« Using Cytrix in the education environment | Home | Going back to an untruncated RSS feed »

July 12, 2002

Extreme programming vs Cooper's interaction design

A bit of introduction: the major project I'm working on at Georgia Tech is a campus portal. I'll try to blog more about the subject of portals at another time, but for now, portal software aims to give each member of the campus a personalized view of the resources of the campus: a student might see their class schedule and grade information, a faculty member might be able to update a class calendar, staff members might have a view of their own, alumni another .. you get the idea. But to the point: I've been thinking about two schools of thought that seem to be in conflict, but both of which might have applicability in Tech's campus portal project: Extreme Programming, and Alan Cooper's Interaction Design.

I've come into this portal project after a long evaluation process that involved both the central IT staff and people from what we've been referring to as the "functional side" of the campus. Tech went through a selection process, and eventually decided to work with one of the vendors who's big in this space. (I won't say who right now; I'm not sure the campus has officially made the announcement.)

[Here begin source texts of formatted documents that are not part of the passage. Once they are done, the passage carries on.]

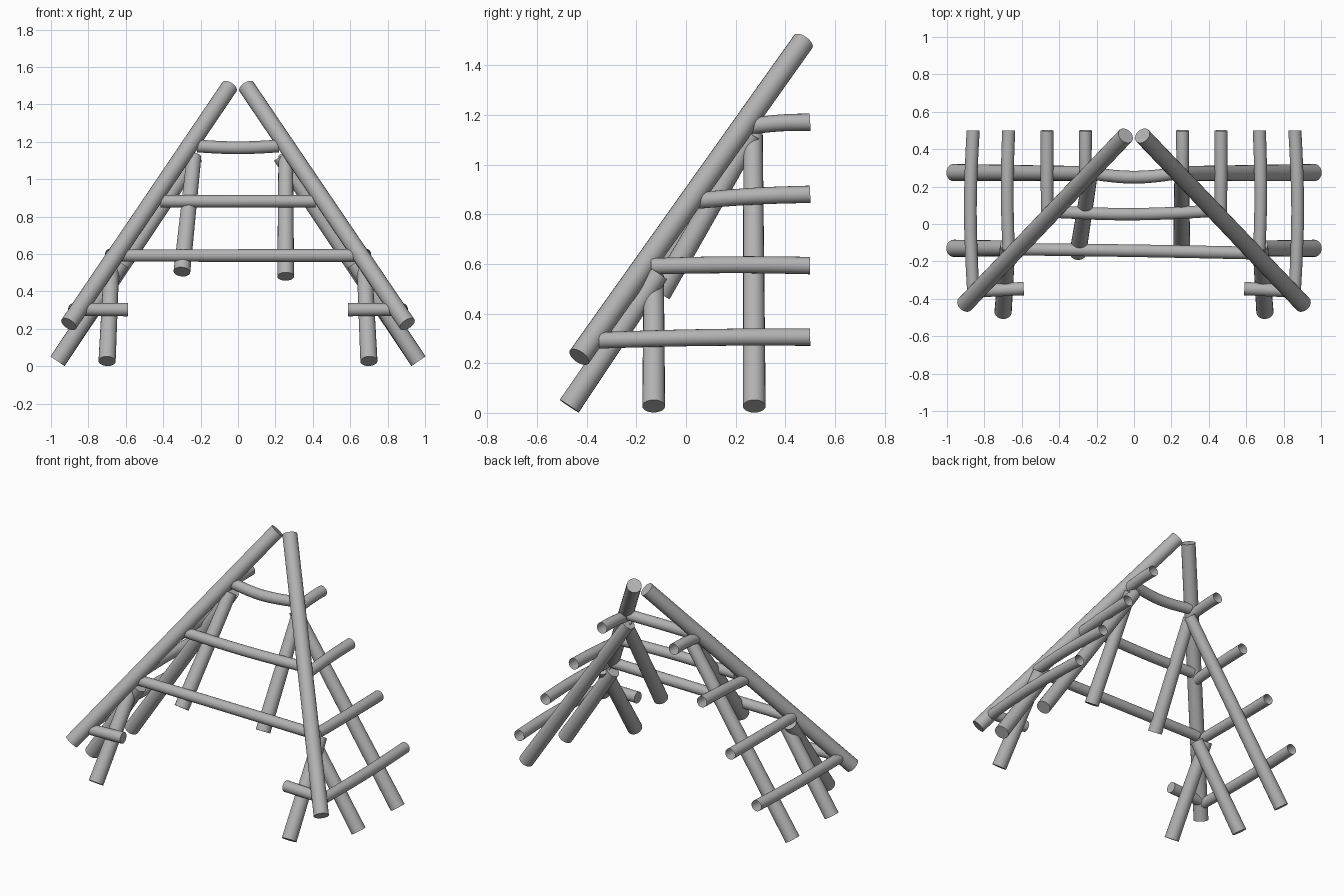
import bpy, bmesh, math
from mathutils import Vector

cube = bpy.data.objects.get("Cube")
if cube:
    bpy.data.objects.remove(cube, do_unlink=True)

grey = bpy.data.materials.new("plain_grey")
grey.use_nodes = True
color = (0.45, 0.45, 0.45, 1)
grey.diffuse_color = color
grey.node_tree.nodes["Principled BSDF"].inputs["Base Color"].default_value = color

SIDES = 20
STEPS = 8


def pole(name, start, end, r0, r1, bow=(0, 0, 0), cap_start=True, cap_end=True):
    """Tapered round pole from start to end, bowed by an offset at its middle."""
    a, b, bow = Vector(start), Vector(end), Vector(bow)
    axis = (b - a).normalized()
    side = axis.cross(Vector((0, 0, 1))).normalized()
    up = side.cross(axis)
    bm = bmesh.new()
    rings = []
    for i in range(STEPS + 1):
        t = i / STEPS
        centre = a.lerp(b, t) + bow * math.sin(math.pi * t)
        r = r0 + (r1 - r0) * t
        rings.append([bm.verts.new(centre + r * (math.cos(w) * side + math.sin(w) * up))
                      for w in (2 * math.pi * k / SIDES for k in range(SIDES))])
    for low, high in zip(rings, rings[1:]):
        for k in range(SIDES):
            n = (k + 1) % SIDES
            bm.faces.new((low[k], low[n], high[n], high[k]))
    if cap_start:
        bm.faces.new(rings[0][::-1])
    if cap_end:
        bm.faces.new(rings[-1])
    bm.normal_update()
    mesh = bpy.data.meshes.new(name)
    bm.to_mesh(mesh)
    bm.free()
    mesh.materials.append(grey)
    obj = bpy.data.objects.new(name, mesh)
    bpy.context.collection.objects.link(obj)
    bpy.ops.object.select_all(action="DESELECT")
    obj.select_set(True)
    bpy.context.view_layer.objects.active = obj
    bpy.ops.object.shade_smooth_by_angle(angle=math.radians(40))
    return obj


for s, label in ((-1, "right"), (1, "left")):
    # Corner poles leaning to the apex
    pole(f"{label}_corner_pole", (s * 0.905, -0.43, 0.225), (s * 0.045, 0.472, 1.495), 0.046, 0.045)

    # Side rafters under the corner pole
    pole(f"{label}_side_rafter_long", (s * 0.965, 0.275, 0.027), (s * 0.225, 0.27, 1.12), 0.046, 0.039)
    pole(f"{label}_side_rafter_short", (s * 0.965, -0.13, 0.027), (s * 0.62, -0.13, 0.55), 0.046, 0.041)

    # Short front rafters
    pole(f"{label}_front_rafter_short", (s * 0.7, -0.47, 0.027), (s * 0.675, -0.11, 0.56), 0.046, 0.041)

    # Side rails, cut open at the back
    for n, (x, y, z0, z1, bow) in enumerate((
            (0.86, -0.35, 0.292, 0.305, 0.015),
            (0.67, -0.14, 0.59, 0.593, 0.008),
            (0.465, 0.05, 0.855, 0.88, 0),
            (0.26, 0.265, 1.155, 1.17, 0))):
        pole(f"{label}_side_rail_{n + 1}", (s * x, y, z0), (s * x, 0.5, z1),
             0.033, 0.035, bow=(s * bow, 0, 0.005), cap_end=False)

    # Stub rails beside the doorway
    pole(f"{label}_door_stub_rail", (s * 0.85, -0.36, 0.303), (s * 0.59, -0.345, 0.303), 0.033, 0.036)

# Long front rafters above the doorway
pole("right_front_rafter_long", (-0.3, -0.155, 0.505), (-0.235, 0.255, 1.12), 0.045, 0.039)
pole("left_front_rafter_long", (0.255, -0.105, 0.48), (0.255, 0.265, 1.12), 0.045, 0.039)

# Front cross rails
pole("front_rail_low", (-0.625, -0.135, 0.592), (0.625, -0.155, 0.592), 0.033, 0.034, bow=(0, 0.002, 0))
pole("front_rail_middle", (-0.415, 0.065, 0.882), (0.415, 0.07, 0.882), 0.033, 0.033, bow=(0, -0.015, 0))
pole("front_rail_high", (-0.22, 0.27, 1.178), (0.22, 0.27, 1.178), 0.034, 0.034, bow=(0, -0.02, -0.01))
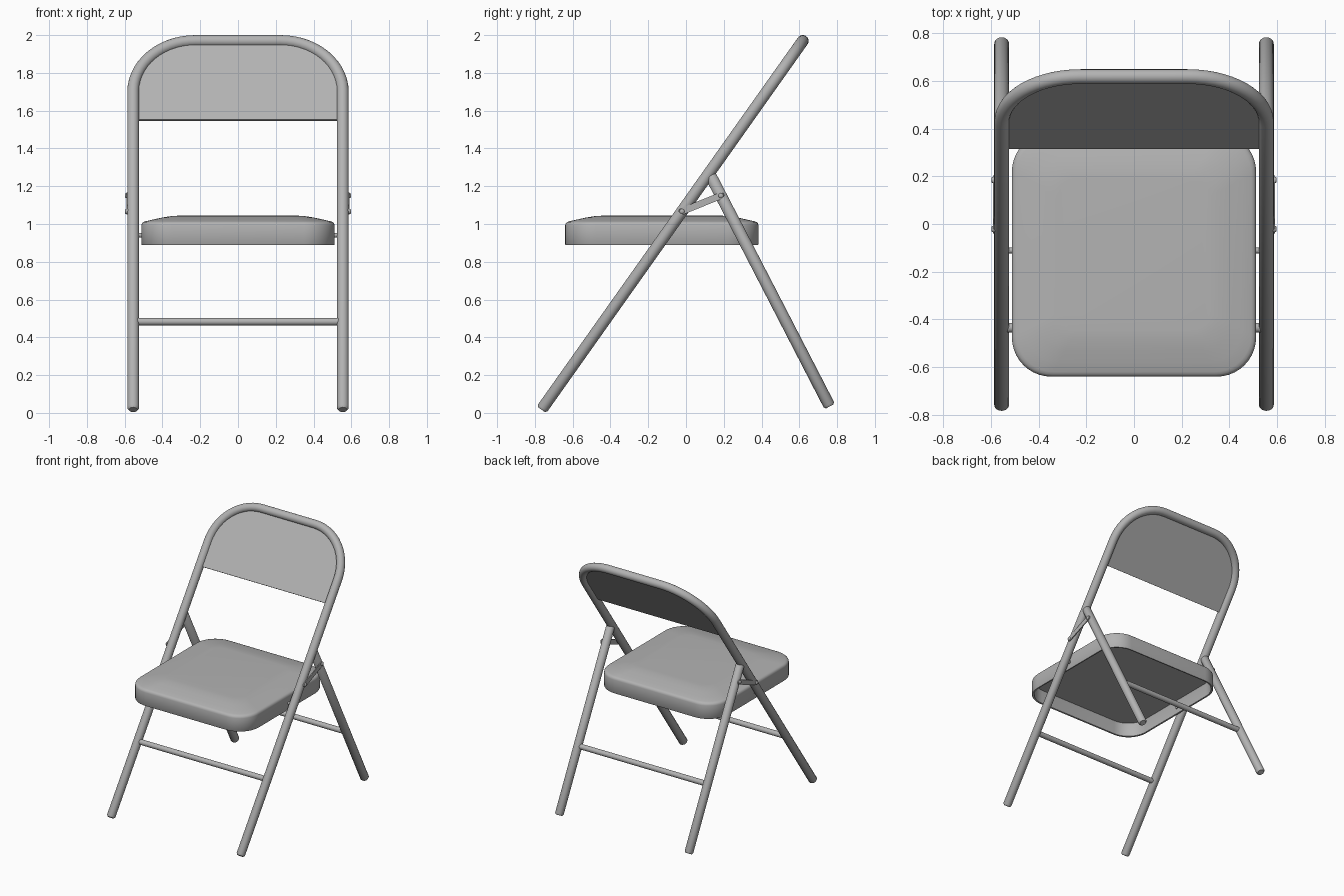
import bpy, bmesh, math
from mathutils import Vector

if "Cube" in bpy.data.objects:
    bpy.data.objects.remove(bpy.data.objects["Cube"])

grey = bpy.data.materials.new("grey metal")
grey.diffuse_color = (0.45, 0.45, 0.45, 1)
grey.use_nodes = True
grey.node_tree.nodes["Principled BSDF"].inputs["Base Color"].default_value = grey.diffuse_color


def finish(name, bm, angle=35):
    bmesh.ops.recalc_face_normals(bm, faces=bm.faces)
    me = bpy.data.meshes.new(name)
    bm.to_mesh(me)
    bm.free()
    me.materials.append(grey)
    ob = bpy.data.objects.new(name, me)
    bpy.context.collection.objects.link(ob)
    bpy.ops.object.select_all(action='DESELECT')
    ob.select_set(True)
    bpy.context.view_layer.objects.active = ob
    bpy.ops.object.shade_smooth_by_angle(angle=math.radians(angle))
    return ob


def loft(name, rings, angle=35):
    """Skin closed rings of equal length and cap both ends."""
    bm = bmesh.new()
    vs = [[bm.verts.new(p) for p in r] for r in rings]
    n = len(vs[0])
    for a, b in zip(vs, vs[1:]):
        for i in range(n):
            bm.faces.new((a[i], a[(i + 1) % n], b[(i + 1) % n], b[i]))
    bm.faces.new(vs[0])
    bm.faces.new(vs[-1])
    return finish(name, bm, angle)


def tube(name, pts, r, normal, round_end=0.0, sides=24):
    """Round bar along a planar path, with optional rounded ends."""
    pts = [Vector(p) for p in pts]
    radii = [r] * len(pts)
    if round_end:
        a = pts[0] + (pts[1] - pts[0]).normalized() * round_end
        b = pts[-1] + (pts[-2] - pts[-1]).normalized() * round_end
        pts = [pts[0], a] + pts[1:-1] + [b, pts[-1]]
        radii = [r * 0.72] + [r] * (len(pts) - 2) + [r * 0.72]
    nrm = Vector(normal).normalized()
    rings = []
    for i, p in enumerate(pts):
        t = (pts[min(i + 1, len(pts) - 1)] - pts[max(i - 1, 0)]).normalized()
        side = nrm.cross(t)
        rings.append([p + radii[i] * (math.cos(q) * side + math.sin(q) * nrm)
                      for q in (2 * math.pi * k / sides for k in range(sides))])
    return loft(name, rings, 50)


# Tilted plane of the front frame
X, R = 0.555, 0.031
FOOT, TOP = Vector((0, -0.765, 0.017)), Vector((0, 0.618, 1.969))
D = (TOP - FOOT).normalized()
N = Vector((1, 0, 0)).cross(D)
LEN = (TOP - FOOT).length


def on_frame(x, s):
    return FOOT + D * s + Vector((x, 0, 0))


def s_at(z):
    return (z - FOOT.z) / D.z


# Front legs and back arch in one bent tube
CR = 0.33
arc = [(X - CR + CR * math.cos(a), LEN - CR + CR * math.sin(a))
       for a in (math.pi / 2 * k / 14 for k in range(15))]
arch = arc + [(-x, s) for x, s in reversed(arc)]
path = [(X, 0)] + arch + [(-X, 0)]
tube("front_frame", [on_frame(*p) for p in path], R, N, 0.012)

# Backrest panel
outline = [(X, s_at(1.55))] + arch + [(-X, s_at(1.55))]
loft("backrest", [[on_frame(*p) + N * o for p in outline] for o in (-0.007, 0.007)])

# Rear legs
RT, RB = Vector((0, 0.127, 1.262)), Vector((0, 0.761, 0.034))


def on_rear(z):
    return RT.lerp(RB, (RT.z - z) / (RT.z - RB.z))


# Cross bars
for name, p in (("front_crossbar", on_frame(0, s_at(0.483))), ("rear_crossbar", on_rear(0.483))):
    tube(name, [(-X, p.y, p.z), (X, p.y, p.z)], 0.02, (0, 0, 1))

A, B = on_frame(0, s_at(1.067)), on_rear(1.15)
for side, sx in (("right", 1), ("left", -1)):
    dx = Vector((sx * X, 0, 0))
    tube("rear_leg_" + side, [RT + dx, RB + dx], R, (1, 0, 0), 0.012)
    # Folding link: flat bar with round ends
    t = (B - A).normalized()
    u = Vector((1, 0, 0)).cross(t)
    shape = []
    for c, start in ((B, -90), (A, 90)):
        for k in range(9):
            q = math.radians(start + k * 22.5)
            shape.append(c + 0.018 * (math.cos(q) * t + math.sin(q) * u))
    loft("link_" + side, [[p + Vector((sx * x, 0, 0)) for p in shape] for x in (0.584, 0.591)])
    # Link rivets
    for nm, c in (("front", A), ("rear", B)):
        tube("rivet_%s_%s" % (nm, side), [c + Vector((sx * 0.56, 0, 0)), c + Vector((sx * 0.598, 0, 0))],
             0.013, (0, 0, 1), 0.004, 16)
    # Seat pivot pin
    c = on_frame(0, s_at(0.94))
    tube("seat_pin_" + side, [c + Vector((sx * 0.49, 0, 0)), c + dx], 0.012, (0, 0, 1), 0, 16)


# Seat: hollow pan with softly raised top
def rounded(inset, z):
    h, r = 0.512 - inset, 0.165 - inset * 0.45
    pts = []
    for k, (cx, cy) in enumerate(((1, 1), (-1, 1), (-1, -1), (1, -1))):
        for j in range(11):
            q = math.pi / 2 * (k + j / 10)
            pts.append((cx * (h - r) + r * math.cos(q), -0.128 + cy * (h - r) + r * math.sin(q), z))
    return pts


profile = [(0.018, 0.995), (0.014, 0.985), (0.014, 0.89), (0.003, 0.888), (0, 0.893), (0, 0.992),
           (0.003, 1.003), (0.010, 1.010), (0.02, 1.014), (0.06, 1.023), (0.11, 1.034),
           (0.16, 1.042), (0.195, 1.044)]
loft("seat", [rounded(i, z) for i, z in profile], 40)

I'm concerned that we run a big risk of not delivering something that the customers - those "functional" people - will find useful. I've heard it said that when the functional folks saw the demo from the portal vendor, they said "That's what we want." That's not surprising; most of us think that way. "I don't know what I want, but I'll know it when I see it." But it's a long way from a idealized demo by a vendor to being able to pull that off in a real-world environment.

The trick is to give customers the ability to give feedback along the way. A model that starts with talking to the customer to get requirements, and then goes off for a year to build what they said they want is headed for a train wreck.

Both Extreme Programming and Alan Cooper's Interaction Design get at this problem in different ways.

Extreme Programming (universally referred to as XP) is a methodology of programming which involves short cycle times working closely with the customer. In XP, the development team works in two week cycles, and works on implementing customer stories: stories being small enough pieces of functionality that can be implementing in a short space of time. The theme underlying XP is "embrace change:" since we know user requirements will change, we make a virtue of it. XP uses the metaphor of driving to illustrate this: you don't drive from Los Angeles to New York by pointing the car in the direction of New York and then closing your eyes for the next 40 hours: you have to make small corrections along the way.

Interaction Design relies on a tight loop between customer and interaction designer before coding begins. The interaction designer concentrates not on what the software will look like, but on what it will do. Interaction design concentrates on using this process to drive the requirements. This makes sense: you can't know the requirements until you've got a good idea of what you're trying to build.

Cooper's methodology also relies on personas: archetypal users that are used as stand-ins to help define the requirements. In the campus portal project, we might have a persona for a faculty member, another for a student, one for a research faculty, and so on. Interaction Design goes through the goals and needs of each persona to make sure the resulting design serves everyone.

Some resources follow-up on these topics:

Extreme Programming

The canonical book is Extreme Programming: Embrace Change

A Google search on "extreme programming" will yield boatloads of results, but here are a couple of good places to start:

Interaction Design

The reference to have is Alan Cooper's The Inmates Are Running the Asylum : Why High Tech Products Drive Us Crazy and How To Restore The Sanity. This is one of my favorite CS books out there. The first chapter of the book is available at Cooper's web site. This first chapter hooked me right away with this riddle/koan for the computer age:

Q: What do you get when you cross a computer with a camera?
A: a computer!

Fitting the two together

Finally, there's a couple of other resources that look at the interaction between XP and Cooper's thinking. Fawcette Technical Publications has a splendid joint interview between Kent Beck, the author of the first XP book, and Alan Cooper.. Jon Udell also has a very nice essay on the same topic.